→ **Task brief**: Extract all lines in the data that contain the word "from".
+++ Records supplied
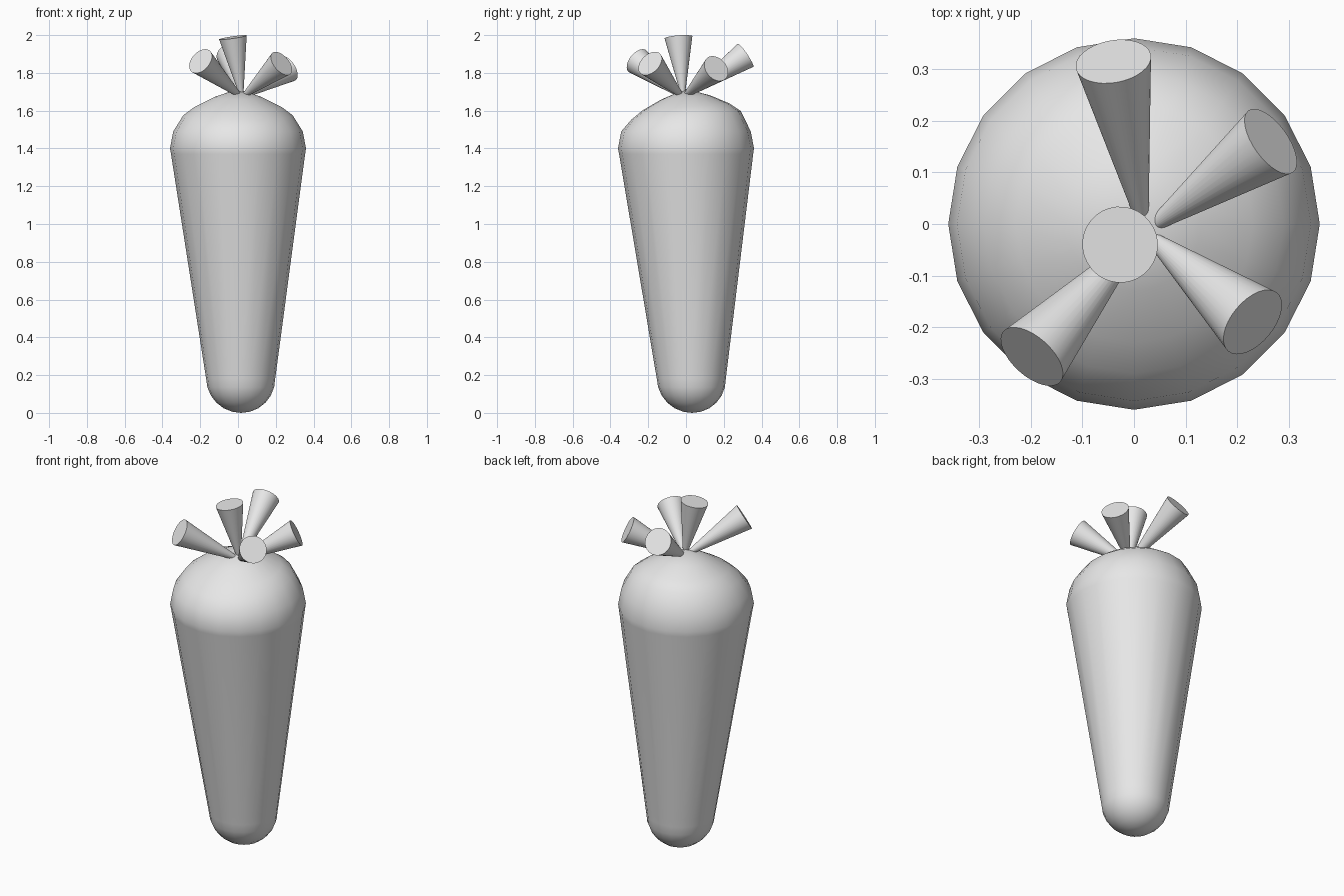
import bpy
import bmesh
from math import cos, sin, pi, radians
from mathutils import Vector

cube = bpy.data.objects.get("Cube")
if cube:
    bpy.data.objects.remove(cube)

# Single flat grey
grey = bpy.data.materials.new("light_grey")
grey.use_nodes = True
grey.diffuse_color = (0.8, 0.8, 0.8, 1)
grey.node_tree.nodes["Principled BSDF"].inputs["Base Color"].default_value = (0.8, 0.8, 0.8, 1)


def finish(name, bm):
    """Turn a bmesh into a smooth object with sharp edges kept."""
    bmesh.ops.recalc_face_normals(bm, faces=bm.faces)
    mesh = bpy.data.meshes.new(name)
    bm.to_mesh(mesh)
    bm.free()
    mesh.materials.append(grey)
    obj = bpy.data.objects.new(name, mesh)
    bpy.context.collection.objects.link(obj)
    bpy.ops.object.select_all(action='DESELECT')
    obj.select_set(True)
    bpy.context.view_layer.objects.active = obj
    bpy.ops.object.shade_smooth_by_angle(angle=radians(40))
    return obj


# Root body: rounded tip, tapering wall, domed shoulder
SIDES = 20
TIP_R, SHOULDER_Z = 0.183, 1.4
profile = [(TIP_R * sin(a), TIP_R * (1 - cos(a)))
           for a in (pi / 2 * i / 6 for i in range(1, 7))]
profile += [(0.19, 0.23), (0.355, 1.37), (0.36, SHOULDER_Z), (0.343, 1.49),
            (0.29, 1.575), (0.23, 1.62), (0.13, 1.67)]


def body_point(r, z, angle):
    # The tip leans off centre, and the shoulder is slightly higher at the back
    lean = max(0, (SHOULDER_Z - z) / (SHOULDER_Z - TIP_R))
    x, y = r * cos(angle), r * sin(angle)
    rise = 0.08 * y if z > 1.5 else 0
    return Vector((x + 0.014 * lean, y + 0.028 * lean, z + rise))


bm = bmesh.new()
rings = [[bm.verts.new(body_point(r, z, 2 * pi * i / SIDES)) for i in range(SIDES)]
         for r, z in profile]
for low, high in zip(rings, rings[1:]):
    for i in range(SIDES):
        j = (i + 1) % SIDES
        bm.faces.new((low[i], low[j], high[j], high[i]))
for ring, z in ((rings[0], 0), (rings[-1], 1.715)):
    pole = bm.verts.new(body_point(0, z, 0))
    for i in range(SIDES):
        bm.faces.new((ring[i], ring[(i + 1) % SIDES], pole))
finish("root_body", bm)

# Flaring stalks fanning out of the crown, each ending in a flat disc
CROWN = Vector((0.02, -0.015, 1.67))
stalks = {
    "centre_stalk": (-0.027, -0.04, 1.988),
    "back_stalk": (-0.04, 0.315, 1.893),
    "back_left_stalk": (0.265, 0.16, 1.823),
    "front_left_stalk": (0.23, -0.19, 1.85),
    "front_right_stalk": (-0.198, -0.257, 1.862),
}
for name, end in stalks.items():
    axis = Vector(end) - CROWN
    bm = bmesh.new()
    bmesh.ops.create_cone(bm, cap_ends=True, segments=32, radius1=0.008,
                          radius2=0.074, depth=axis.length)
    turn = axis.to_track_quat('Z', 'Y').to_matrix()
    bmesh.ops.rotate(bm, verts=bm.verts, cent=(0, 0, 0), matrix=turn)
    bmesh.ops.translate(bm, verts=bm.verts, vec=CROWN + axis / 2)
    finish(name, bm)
++++++
+++ Records supplied
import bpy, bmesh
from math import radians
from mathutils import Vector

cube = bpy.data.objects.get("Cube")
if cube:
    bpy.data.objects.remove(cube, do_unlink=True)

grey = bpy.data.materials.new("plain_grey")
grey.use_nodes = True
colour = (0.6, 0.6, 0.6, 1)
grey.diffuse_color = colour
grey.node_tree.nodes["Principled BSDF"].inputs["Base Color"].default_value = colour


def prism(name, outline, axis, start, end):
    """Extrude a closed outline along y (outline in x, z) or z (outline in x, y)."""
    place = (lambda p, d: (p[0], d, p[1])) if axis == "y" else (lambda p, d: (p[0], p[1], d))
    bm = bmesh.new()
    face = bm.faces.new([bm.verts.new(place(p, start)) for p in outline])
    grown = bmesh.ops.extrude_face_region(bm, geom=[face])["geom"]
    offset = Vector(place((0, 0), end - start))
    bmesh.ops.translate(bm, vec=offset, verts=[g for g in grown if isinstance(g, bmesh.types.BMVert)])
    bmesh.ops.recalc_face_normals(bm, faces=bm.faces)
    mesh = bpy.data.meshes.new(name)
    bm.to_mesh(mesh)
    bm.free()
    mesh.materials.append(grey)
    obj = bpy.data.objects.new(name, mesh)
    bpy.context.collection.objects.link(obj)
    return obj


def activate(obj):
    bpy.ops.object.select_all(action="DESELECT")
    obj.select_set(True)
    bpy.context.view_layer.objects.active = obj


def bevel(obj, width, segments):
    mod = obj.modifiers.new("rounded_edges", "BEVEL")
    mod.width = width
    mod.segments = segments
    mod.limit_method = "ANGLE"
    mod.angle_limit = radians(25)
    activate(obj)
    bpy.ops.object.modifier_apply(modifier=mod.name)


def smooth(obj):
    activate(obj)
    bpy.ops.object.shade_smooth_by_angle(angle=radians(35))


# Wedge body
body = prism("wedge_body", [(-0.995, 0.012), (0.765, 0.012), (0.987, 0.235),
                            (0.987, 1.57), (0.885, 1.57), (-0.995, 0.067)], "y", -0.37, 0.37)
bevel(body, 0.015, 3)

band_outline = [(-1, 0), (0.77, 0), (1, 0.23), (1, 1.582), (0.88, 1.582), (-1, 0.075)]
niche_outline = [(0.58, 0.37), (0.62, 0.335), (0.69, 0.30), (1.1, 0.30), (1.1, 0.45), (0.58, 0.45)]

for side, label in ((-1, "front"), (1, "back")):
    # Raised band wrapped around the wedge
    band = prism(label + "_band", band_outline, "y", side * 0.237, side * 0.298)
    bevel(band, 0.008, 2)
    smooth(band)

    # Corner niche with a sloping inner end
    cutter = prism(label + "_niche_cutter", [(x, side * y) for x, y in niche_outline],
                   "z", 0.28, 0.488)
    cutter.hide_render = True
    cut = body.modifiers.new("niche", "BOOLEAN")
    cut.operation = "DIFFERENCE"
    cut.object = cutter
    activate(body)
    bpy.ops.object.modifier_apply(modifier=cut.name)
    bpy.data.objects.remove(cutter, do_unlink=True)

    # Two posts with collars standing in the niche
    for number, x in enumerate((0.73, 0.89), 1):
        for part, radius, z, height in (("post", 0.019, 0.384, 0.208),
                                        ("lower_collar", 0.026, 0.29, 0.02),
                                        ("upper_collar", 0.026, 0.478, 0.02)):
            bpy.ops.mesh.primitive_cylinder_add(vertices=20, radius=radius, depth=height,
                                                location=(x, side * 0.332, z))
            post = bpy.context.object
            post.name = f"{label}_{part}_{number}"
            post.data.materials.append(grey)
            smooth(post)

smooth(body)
++++++
+++ Records supplied
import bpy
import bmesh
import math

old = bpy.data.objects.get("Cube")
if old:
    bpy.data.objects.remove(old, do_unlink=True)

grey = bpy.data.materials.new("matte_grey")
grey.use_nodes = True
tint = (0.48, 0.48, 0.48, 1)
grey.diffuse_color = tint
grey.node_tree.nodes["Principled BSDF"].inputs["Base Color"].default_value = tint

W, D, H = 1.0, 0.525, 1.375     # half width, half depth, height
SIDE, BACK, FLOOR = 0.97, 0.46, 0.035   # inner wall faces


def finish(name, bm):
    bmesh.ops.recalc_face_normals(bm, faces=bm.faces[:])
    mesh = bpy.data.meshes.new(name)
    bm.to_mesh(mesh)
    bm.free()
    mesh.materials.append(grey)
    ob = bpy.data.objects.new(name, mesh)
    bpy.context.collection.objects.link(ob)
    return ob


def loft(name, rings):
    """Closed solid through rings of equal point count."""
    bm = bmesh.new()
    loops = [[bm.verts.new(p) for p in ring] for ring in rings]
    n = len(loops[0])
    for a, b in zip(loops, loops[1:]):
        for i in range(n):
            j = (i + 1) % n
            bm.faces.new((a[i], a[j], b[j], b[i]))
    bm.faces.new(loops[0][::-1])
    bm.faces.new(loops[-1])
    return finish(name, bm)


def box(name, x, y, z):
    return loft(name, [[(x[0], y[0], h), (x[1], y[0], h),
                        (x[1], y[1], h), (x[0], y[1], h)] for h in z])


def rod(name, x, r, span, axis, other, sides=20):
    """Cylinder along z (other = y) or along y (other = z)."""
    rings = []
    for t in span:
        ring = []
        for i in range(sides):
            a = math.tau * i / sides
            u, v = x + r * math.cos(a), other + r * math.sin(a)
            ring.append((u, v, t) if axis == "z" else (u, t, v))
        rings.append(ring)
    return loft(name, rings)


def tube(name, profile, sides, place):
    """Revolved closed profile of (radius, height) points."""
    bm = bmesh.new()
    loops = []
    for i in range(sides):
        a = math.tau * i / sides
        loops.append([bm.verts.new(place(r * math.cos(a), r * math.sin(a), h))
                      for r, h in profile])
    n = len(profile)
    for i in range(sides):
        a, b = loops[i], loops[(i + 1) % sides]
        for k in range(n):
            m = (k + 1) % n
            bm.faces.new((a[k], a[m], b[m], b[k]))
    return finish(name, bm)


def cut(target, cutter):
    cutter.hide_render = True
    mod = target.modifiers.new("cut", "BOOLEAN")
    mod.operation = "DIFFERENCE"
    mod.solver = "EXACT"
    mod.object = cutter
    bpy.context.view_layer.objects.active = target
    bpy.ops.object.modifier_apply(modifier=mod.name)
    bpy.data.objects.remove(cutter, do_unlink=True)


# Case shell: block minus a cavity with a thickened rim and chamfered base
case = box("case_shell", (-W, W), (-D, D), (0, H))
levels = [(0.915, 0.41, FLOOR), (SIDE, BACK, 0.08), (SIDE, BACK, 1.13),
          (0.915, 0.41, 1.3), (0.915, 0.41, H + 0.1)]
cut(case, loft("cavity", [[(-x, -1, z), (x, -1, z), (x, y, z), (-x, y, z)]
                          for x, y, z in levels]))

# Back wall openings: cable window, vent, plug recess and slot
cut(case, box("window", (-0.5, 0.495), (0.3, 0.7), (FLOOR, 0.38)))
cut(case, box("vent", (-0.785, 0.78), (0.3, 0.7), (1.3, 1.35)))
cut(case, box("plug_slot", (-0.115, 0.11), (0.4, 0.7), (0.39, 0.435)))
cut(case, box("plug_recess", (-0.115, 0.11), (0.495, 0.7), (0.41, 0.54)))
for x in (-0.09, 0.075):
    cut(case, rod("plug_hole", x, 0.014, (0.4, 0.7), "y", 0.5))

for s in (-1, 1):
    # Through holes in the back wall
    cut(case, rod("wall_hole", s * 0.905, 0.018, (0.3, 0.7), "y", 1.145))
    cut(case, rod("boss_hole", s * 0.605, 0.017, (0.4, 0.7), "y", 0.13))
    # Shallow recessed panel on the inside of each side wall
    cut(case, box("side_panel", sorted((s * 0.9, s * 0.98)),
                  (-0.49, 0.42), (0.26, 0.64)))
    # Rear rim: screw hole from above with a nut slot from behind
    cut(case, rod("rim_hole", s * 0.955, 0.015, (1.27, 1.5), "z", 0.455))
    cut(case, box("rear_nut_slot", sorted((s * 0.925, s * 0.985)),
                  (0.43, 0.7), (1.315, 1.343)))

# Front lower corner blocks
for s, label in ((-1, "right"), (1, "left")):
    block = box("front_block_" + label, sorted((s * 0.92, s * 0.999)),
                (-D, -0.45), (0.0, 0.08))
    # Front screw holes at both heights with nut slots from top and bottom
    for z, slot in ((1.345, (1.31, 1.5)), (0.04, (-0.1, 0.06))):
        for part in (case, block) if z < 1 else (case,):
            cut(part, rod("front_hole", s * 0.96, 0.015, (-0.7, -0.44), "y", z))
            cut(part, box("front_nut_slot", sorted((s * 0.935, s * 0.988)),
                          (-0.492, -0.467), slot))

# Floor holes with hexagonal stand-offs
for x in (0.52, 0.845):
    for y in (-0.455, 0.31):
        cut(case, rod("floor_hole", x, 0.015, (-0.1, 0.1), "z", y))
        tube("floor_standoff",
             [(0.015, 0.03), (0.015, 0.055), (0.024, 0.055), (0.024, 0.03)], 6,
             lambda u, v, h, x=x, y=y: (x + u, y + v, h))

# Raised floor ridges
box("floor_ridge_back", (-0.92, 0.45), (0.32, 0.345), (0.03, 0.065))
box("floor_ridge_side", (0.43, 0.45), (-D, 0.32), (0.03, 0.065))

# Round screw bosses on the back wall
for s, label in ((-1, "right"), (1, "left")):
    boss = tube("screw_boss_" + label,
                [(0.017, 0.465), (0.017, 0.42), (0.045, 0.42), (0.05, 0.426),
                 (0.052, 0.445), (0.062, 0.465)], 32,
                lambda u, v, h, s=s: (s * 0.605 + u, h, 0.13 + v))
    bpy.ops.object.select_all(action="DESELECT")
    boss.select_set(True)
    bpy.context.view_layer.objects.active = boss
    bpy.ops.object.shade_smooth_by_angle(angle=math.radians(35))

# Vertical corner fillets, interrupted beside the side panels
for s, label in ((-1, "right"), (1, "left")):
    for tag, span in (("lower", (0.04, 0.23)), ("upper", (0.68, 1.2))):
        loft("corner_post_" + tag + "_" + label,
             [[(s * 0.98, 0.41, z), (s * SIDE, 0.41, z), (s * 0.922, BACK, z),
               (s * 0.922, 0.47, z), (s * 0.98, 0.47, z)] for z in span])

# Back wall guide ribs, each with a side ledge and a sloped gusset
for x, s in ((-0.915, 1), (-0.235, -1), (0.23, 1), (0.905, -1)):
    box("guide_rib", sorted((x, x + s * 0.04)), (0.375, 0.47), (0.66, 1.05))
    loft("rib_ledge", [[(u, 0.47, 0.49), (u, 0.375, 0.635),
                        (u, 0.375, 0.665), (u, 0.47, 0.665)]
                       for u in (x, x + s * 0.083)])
++++++
→ **Output**:
from math import cos, sin, pi, radians
from mathutils import Vector
from math import radians
from mathutils import Vector
    # Rear rim: screw hole from above with a nut slot from behind
    # Front screw holes at both heights with nut slots from top and bottom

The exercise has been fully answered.